**Work required**
Find all lines with the word "bmesh" in the material, then copy them.
*** Dataset records Section Begins ***
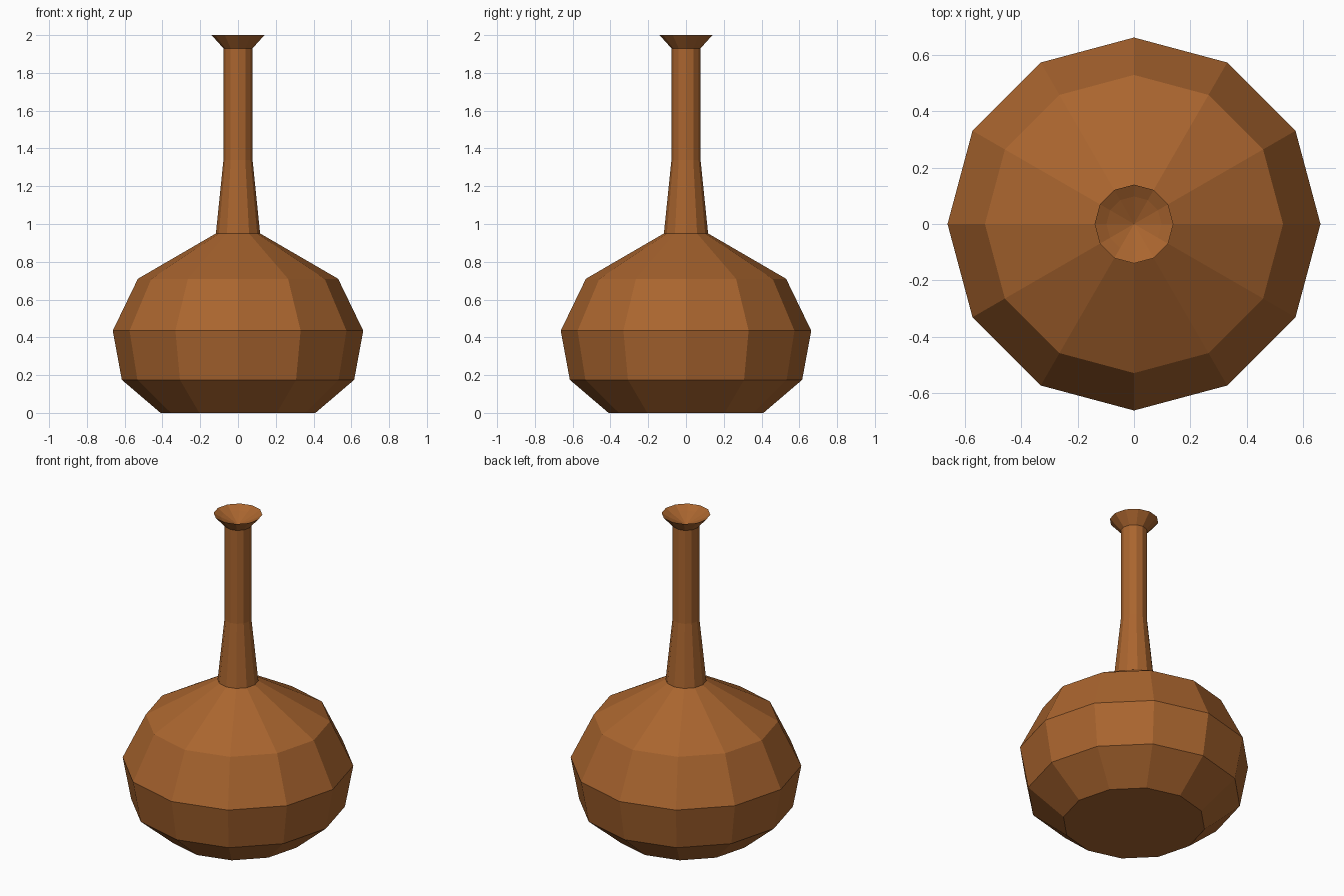
import bpy, bmesh
from math import cos, sin, tau

if "Cube" in bpy.data.objects:
    bpy.data.objects.remove(bpy.data.objects["Cube"])

SIDES = 12


def lathe(name, profile, material):
    """Revolve (radius, z) points about z; ends at radius 0 close to a point."""
    bm = bmesh.new()
    rings = []
    for r, z in profile:
        if r == 0:
            rings.append([bm.verts.new((0, 0, z))] * SIDES)
        else:
            rings.append([bm.verts.new((r * cos(tau * i / SIDES), r * sin(tau * i / SIDES), z))
                          for i in range(SIDES)])
    for low, high in zip(rings, rings[1:]):
        for i in range(SIDES):
            j = (i + 1) % SIDES
            corners = list(dict.fromkeys((low[i], low[j], high[j], high[i])))
            bm.faces.new(corners)
    # flat base
    bm.faces.new(rings[0][::-1])
    bmesh.ops.recalc_face_normals(bm, faces=bm.faces)
    mesh = bpy.data.meshes.new(name)
    bm.to_mesh(mesh)
    bm.free()
    mesh.materials.append(material)
    obj = bpy.data.objects.new(name, mesh)
    bpy.context.collection.objects.link(obj)
    return obj


clay = bpy.data.materials.new("brown_clay")
clay.diffuse_color = (0.40, 0.13, 0.028, 1)
clay.use_nodes = True
clay.node_tree.nodes["Principled BSDF"].inputs["Base Color"].default_value = clay.diffuse_color

body = [(0.41, 0), (0.615, 0.175), (0.663, 0.435), (0.53, 0.71)]
neck = [(0.117, 0.95), (0.077, 1.34), (0.077, 1.93)]
# flared lip with a shallow funnel inside
mouth = [(0.14, 2.0), (0.098, 1.975), (0, 1.93)]

lathe("bottle", body + neck + mouth, clay)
*** Dataset records Section Ends ***
**Reply**
import bpy, bmesh
    bm = bmesh.new()
    bmesh.ops.recalc_face_normals(bm, faces=bm.faces)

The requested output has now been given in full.